Only these lines of the data below are wanted: the one with "v.co.x = x1", the one with "bm.faces.new(ring)", and any lines between them, each repeated exactly.

MATERIAL SUPPLIED:

━━━━━━━━

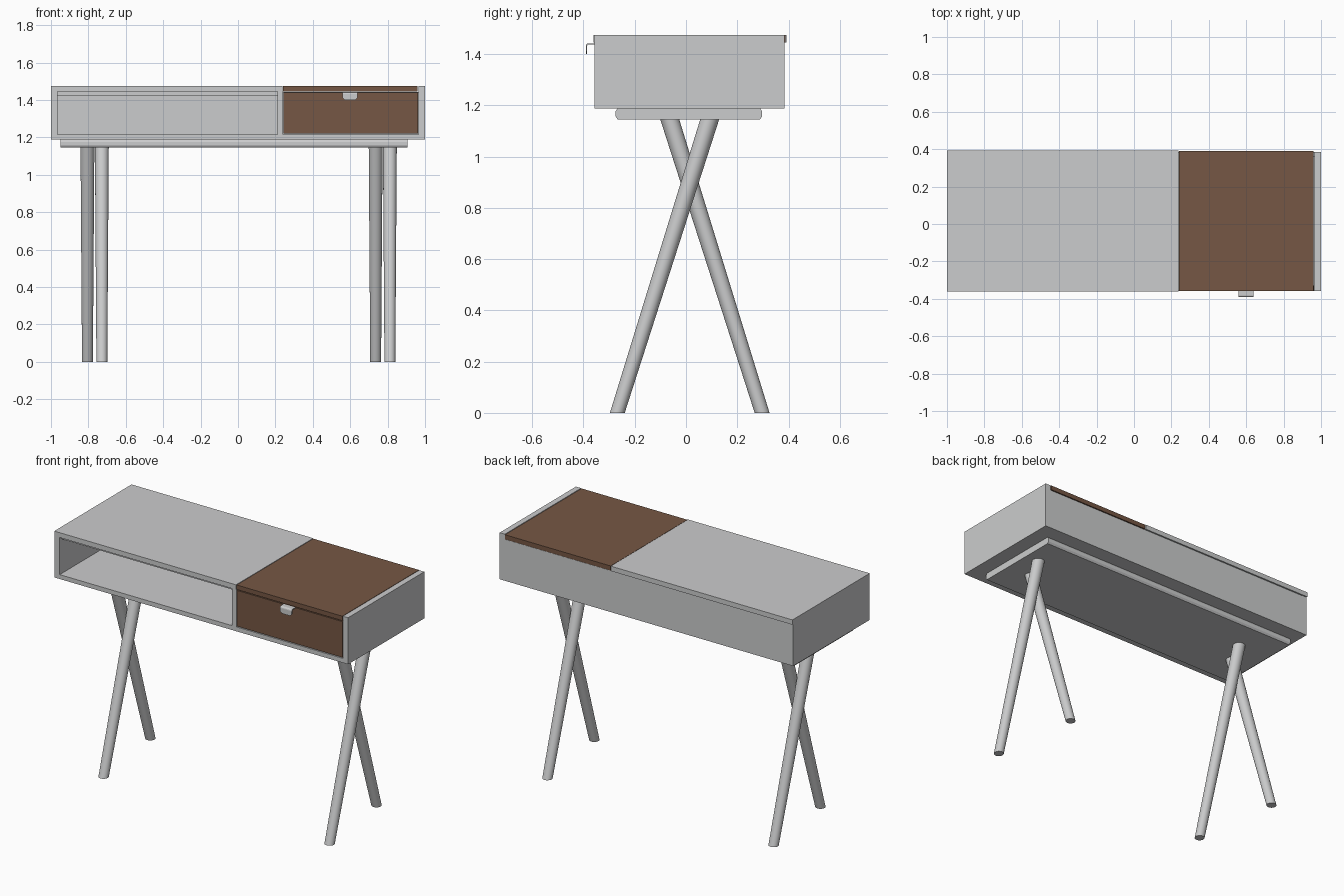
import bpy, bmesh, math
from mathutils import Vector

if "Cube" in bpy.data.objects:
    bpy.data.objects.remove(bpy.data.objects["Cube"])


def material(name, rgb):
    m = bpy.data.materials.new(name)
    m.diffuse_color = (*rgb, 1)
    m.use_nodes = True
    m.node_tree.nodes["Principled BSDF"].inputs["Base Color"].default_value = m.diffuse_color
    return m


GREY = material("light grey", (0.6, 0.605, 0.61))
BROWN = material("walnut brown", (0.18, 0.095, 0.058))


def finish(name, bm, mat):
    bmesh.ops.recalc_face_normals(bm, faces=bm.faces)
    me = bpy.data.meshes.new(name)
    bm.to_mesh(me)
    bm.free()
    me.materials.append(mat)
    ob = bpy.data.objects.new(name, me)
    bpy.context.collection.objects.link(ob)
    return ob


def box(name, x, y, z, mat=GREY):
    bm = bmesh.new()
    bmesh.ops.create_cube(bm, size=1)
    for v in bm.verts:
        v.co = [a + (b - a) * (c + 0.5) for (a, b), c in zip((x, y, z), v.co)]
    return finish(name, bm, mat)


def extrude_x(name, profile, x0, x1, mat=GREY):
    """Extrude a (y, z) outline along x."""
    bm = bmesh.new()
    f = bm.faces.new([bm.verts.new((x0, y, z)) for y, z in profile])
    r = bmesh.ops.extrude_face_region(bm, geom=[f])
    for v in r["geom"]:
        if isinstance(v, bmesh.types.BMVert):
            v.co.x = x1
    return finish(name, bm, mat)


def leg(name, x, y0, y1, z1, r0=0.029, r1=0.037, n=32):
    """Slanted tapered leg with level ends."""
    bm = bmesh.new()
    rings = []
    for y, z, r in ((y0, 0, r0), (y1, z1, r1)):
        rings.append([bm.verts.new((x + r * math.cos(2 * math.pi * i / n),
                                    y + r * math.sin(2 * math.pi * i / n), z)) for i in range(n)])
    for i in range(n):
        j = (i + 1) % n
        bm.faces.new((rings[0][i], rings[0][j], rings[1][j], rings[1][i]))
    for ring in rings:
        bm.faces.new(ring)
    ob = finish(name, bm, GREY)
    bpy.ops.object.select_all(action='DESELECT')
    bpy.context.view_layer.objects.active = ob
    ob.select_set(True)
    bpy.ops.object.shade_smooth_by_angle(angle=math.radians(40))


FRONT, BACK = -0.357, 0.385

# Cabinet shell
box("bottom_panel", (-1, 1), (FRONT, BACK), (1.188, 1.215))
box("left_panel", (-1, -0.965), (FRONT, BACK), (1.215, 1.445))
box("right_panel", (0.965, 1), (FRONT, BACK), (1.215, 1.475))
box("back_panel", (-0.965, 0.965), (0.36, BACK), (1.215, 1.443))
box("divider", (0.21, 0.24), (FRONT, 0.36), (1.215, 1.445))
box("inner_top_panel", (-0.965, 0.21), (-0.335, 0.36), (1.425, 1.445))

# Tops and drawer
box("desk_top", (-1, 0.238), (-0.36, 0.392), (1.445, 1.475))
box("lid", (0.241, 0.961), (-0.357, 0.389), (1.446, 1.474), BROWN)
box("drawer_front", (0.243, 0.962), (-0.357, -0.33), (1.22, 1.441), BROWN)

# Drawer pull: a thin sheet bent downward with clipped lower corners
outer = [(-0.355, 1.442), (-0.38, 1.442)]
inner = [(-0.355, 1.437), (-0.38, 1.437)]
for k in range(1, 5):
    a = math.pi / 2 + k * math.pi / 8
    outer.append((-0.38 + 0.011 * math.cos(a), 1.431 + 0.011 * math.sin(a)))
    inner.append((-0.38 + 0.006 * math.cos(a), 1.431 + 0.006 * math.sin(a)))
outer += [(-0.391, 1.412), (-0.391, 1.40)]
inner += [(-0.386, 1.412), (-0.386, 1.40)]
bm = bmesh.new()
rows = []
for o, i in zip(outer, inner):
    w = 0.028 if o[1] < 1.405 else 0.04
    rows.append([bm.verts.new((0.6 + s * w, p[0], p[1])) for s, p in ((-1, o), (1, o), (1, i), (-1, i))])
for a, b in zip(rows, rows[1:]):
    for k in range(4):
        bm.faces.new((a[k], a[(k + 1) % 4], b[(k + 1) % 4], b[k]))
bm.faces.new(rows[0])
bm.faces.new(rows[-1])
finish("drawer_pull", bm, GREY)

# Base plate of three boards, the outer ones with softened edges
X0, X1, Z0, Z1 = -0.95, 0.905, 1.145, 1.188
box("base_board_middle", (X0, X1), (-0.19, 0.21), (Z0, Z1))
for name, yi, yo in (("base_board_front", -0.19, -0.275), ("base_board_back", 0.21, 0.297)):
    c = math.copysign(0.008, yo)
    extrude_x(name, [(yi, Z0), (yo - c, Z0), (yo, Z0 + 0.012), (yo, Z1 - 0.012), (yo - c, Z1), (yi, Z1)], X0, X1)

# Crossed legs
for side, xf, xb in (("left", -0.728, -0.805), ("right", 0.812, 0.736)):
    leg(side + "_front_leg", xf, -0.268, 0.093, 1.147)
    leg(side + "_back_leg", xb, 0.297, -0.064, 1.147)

━━━━━━━━

RESULT OF THIS EXERCISE:
            v.co.x = x1
    return finish(name, bm, mat)


def leg(name, x, y0, y1, z1, r0=0.029, r1=0.037, n=32):
    """Slanted tapered leg with level ends."""
    bm = bmesh.new()
    rings = []
    for y, z, r in ((y0, 0, r0), (y1, z1, r1)):
        rings.append([bm.verts.new((x + r * math.cos(2 * math.pi * i / n),
                                    y + r * math.sin(2 * math.pi * i / n), z)) for i in range(n)])
    for i in range(n):
        j = (i + 1) % n
        bm.faces.new((rings[0][i], rings[0][j], rings[1][j], rings[1][i]))
    for ring in rings:
        bm.faces.new(ring)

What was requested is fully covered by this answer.